National zoo officials, concerned over giant panda Ling-Ling's failure to go into heat, are giving her a series of hormone injections to induce her heat cycle so she can mate naturally.
This is the first time Ling-Ling, who is approaching 16 years of age, has missed her heat cycle, which usually occurs in mid-March, and zoo officials started "follicle-stimulating hormone" (FSH) injections on Wednesday, according to Devra Kleiman, the zoo's director of animal programs.
Ling-Ling underwent a physical examination on Wednesday that showed she was in good health but had not ovulated, Kleiman said.

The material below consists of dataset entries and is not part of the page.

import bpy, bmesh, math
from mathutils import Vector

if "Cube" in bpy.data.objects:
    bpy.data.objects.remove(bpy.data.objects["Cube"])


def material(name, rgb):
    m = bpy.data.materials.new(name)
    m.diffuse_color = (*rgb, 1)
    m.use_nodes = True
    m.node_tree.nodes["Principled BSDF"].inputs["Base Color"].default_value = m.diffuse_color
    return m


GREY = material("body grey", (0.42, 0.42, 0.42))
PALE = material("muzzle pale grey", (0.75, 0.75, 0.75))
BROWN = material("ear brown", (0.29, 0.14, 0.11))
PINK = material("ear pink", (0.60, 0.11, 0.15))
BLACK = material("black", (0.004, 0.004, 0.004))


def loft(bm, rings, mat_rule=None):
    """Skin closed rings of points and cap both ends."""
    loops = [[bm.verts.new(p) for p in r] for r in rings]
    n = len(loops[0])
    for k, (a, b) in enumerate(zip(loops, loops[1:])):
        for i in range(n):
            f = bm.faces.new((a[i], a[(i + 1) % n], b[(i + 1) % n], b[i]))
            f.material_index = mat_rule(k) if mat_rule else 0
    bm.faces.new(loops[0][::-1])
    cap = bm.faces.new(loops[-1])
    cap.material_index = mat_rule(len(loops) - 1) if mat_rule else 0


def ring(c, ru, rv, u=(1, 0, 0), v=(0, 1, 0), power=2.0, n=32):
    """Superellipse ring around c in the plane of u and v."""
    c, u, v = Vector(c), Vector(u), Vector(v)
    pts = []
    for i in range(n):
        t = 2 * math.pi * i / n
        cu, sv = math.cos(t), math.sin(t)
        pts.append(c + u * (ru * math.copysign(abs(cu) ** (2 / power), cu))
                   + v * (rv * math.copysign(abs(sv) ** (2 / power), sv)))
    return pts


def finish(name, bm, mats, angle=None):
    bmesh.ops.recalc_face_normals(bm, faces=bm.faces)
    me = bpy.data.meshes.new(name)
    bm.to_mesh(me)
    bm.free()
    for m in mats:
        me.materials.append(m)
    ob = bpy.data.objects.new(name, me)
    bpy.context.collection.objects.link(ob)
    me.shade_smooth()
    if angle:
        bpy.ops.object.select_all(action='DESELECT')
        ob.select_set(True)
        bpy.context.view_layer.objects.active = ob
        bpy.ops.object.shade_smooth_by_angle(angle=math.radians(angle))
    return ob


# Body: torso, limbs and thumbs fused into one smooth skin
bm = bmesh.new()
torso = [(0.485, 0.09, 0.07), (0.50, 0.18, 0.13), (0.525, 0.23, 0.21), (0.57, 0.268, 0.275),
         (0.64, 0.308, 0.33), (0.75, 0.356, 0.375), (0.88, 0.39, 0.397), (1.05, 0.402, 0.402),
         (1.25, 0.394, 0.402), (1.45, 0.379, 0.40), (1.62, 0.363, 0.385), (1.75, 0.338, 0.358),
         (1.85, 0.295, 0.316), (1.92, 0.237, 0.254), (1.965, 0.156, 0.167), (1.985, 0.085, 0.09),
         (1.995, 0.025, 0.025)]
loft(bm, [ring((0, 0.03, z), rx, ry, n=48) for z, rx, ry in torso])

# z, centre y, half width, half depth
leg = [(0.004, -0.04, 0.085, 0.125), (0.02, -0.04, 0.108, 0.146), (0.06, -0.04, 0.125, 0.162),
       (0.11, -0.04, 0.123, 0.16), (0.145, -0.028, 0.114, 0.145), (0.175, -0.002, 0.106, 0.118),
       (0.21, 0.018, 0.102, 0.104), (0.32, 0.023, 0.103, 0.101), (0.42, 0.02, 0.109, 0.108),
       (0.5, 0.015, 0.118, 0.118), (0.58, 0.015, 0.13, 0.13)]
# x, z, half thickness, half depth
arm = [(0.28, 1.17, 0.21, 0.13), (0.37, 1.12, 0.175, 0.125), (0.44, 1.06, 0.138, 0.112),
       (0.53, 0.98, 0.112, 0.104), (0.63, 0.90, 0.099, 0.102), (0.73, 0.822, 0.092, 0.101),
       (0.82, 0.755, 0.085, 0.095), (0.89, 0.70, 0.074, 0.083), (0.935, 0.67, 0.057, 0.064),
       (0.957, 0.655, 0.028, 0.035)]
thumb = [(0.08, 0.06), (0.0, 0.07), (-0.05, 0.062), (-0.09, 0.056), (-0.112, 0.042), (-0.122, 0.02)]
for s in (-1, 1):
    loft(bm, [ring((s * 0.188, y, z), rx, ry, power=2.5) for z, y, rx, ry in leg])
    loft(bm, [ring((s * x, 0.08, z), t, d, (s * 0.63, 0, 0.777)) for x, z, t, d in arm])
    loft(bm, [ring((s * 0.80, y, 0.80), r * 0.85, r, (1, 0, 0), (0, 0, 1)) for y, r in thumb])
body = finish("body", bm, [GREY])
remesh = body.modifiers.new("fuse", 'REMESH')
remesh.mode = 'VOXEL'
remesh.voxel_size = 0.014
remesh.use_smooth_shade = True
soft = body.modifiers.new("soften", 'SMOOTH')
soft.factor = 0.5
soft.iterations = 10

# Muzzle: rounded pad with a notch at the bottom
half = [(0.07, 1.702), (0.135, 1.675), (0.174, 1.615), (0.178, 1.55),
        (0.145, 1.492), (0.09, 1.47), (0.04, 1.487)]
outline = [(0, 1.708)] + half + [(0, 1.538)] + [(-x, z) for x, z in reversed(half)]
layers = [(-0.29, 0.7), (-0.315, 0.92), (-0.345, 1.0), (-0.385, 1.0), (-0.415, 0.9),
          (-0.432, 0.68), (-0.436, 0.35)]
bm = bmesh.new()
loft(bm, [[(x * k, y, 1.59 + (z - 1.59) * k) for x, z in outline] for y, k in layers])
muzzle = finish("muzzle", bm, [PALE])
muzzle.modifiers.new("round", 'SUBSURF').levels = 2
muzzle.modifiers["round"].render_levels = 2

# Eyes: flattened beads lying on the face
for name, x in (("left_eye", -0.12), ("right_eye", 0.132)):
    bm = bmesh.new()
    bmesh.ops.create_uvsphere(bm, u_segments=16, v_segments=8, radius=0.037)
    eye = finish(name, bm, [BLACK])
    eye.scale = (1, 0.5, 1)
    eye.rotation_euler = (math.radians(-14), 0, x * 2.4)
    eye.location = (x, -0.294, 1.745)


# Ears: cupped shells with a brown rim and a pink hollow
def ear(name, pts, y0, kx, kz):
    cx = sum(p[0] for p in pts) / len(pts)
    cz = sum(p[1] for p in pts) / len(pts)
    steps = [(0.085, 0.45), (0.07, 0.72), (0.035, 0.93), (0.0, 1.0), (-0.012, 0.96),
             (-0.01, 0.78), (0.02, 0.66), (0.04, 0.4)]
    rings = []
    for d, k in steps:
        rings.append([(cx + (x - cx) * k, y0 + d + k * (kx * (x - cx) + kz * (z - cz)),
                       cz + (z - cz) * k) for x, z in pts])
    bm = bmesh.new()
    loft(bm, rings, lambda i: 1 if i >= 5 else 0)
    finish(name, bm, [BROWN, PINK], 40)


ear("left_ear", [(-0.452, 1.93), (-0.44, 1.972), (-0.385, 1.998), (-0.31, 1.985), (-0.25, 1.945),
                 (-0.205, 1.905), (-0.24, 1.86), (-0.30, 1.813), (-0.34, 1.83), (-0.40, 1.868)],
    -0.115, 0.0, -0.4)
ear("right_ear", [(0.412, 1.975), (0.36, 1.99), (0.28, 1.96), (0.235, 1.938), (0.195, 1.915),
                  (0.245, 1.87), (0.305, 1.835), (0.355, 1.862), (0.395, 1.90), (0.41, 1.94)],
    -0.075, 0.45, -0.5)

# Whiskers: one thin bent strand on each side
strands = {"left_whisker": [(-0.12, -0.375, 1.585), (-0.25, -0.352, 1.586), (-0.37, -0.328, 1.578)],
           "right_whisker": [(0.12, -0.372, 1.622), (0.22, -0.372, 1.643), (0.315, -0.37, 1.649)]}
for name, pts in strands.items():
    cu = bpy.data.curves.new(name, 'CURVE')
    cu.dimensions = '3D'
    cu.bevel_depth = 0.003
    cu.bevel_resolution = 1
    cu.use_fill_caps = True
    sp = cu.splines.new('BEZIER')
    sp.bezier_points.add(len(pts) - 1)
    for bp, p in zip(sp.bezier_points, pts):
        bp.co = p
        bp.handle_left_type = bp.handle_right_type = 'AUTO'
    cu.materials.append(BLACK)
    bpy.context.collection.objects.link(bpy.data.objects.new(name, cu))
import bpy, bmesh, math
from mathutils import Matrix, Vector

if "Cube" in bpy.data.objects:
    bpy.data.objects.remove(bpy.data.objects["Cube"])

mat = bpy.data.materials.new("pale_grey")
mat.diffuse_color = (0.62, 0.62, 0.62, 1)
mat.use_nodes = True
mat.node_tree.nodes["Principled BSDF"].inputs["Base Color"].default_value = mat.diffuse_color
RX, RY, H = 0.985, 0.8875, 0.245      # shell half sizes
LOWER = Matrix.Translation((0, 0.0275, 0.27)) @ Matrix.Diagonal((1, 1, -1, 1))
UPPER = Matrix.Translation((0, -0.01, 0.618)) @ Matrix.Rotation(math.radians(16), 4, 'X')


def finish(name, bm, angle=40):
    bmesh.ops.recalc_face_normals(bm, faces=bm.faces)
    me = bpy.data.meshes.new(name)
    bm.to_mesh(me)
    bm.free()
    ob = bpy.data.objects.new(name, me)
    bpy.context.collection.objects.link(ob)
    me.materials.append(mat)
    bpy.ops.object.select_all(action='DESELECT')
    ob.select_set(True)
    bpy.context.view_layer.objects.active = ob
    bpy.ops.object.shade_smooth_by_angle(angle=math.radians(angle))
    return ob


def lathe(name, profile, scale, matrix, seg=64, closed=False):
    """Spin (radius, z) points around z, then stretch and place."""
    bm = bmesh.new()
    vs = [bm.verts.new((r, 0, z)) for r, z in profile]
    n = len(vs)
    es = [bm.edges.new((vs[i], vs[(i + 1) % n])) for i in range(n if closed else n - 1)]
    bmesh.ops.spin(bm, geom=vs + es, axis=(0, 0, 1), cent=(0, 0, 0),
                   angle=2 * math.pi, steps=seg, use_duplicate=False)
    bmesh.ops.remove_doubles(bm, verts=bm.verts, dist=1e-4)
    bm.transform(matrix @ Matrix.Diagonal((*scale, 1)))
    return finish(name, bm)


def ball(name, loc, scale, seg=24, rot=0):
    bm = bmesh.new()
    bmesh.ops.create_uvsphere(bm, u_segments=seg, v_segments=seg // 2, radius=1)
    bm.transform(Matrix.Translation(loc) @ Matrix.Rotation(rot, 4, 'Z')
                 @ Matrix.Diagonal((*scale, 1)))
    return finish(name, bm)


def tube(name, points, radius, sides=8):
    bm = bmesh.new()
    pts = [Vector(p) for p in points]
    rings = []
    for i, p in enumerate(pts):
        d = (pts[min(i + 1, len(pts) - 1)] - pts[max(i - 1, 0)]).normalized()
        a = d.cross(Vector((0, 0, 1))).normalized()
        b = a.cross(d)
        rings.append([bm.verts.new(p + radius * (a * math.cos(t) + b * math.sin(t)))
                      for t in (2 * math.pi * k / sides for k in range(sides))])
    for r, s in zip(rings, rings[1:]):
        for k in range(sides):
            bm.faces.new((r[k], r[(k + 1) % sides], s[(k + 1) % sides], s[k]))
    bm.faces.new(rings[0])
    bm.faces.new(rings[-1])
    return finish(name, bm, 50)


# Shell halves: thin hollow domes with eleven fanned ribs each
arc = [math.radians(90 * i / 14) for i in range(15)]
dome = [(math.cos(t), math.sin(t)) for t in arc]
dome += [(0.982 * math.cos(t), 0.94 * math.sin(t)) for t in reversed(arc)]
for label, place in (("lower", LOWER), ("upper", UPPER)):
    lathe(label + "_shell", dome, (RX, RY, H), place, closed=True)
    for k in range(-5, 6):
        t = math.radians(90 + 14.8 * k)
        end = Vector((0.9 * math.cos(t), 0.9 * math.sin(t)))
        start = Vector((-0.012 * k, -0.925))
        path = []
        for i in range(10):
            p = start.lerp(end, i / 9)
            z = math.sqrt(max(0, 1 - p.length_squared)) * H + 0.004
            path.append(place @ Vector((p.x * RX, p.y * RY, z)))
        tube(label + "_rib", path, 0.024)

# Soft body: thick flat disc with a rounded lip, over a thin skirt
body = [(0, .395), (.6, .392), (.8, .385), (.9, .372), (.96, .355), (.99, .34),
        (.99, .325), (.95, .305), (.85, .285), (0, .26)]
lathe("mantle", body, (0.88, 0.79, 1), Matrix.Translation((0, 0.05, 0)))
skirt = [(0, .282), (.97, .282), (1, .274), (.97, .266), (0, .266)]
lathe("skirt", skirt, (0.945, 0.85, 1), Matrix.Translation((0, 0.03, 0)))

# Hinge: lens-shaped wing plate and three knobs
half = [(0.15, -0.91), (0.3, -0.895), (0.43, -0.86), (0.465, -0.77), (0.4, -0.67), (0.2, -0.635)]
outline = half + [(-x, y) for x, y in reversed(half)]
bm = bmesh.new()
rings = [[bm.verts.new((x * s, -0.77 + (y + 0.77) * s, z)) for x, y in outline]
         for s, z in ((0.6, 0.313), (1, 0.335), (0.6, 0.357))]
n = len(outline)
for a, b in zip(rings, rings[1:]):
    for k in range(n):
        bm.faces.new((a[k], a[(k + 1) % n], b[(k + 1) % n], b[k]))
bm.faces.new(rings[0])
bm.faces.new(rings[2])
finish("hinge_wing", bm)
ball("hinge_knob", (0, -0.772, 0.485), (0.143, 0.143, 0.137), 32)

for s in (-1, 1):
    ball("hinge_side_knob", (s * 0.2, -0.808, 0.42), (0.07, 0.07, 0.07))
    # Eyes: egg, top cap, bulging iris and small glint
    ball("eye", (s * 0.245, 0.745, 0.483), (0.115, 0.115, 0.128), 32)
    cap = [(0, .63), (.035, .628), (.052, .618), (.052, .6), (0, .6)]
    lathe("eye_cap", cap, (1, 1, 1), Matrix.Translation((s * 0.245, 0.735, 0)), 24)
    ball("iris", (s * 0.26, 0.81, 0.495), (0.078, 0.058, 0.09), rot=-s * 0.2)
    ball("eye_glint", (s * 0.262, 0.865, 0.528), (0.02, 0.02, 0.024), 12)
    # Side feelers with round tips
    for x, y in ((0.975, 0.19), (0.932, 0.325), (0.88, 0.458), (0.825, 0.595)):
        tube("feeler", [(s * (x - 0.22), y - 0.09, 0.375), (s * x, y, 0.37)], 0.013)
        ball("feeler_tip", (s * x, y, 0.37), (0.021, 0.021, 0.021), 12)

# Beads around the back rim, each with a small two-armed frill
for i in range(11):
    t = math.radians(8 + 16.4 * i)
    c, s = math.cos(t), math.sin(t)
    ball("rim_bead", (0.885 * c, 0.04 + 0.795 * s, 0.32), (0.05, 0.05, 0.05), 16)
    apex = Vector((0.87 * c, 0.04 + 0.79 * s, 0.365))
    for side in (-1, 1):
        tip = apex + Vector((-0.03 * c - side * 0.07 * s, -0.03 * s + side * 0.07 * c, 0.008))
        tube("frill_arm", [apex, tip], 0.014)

Veterinarians began treatment immediately, she said, adding that it will not be harmful to Ling-Ling's health.
"We don't have very many years of mating of Ling-Ling left and we decided to induce a normal heat cycle by using hormone injections derived from the pituitary gland of the brain, to stimulate ovulation," Kleiman said. The injections are given twice daily, once in the morning and once in the evening, and will end on Sunday, she said.
"If it works, we'll expect to see some behavioral changes early next week or late weekend," Kleiman said, the changes being Ling-Ling may start getting aggressive with the zoo's male giant panda, Hsing-Hsing, and her appetite may diminish. She said Ling-Ling and Hsing-Hsing will have between 24 and 36 hours to mate, if the treatment works.
Kleiman said she thinks FSH injections have never before been used on pandas. "We are shooting in the dark but there is a certain amount of information which shows it FSH will produce results," she said.
If the treatment does not work, Kleiman said, zoo authorities will not be overly concerned. "We can have a normal heat cycle next year," she said.
Ling-Ling and Hsing-Hsing's mating progress is watched intently each spring. The pandas were a gift from China in 1972 and for 13 years, the zoo has been trying to breed pandas.
The pandas mated successfully in 1983 and a film of the event was shown on local television. On July 21 of that year, Ling-Ling gave birth to a 4.5-ounce cub but it died three hours later of respiratory failure. Another cub was stillborn on Aug. 6 last year.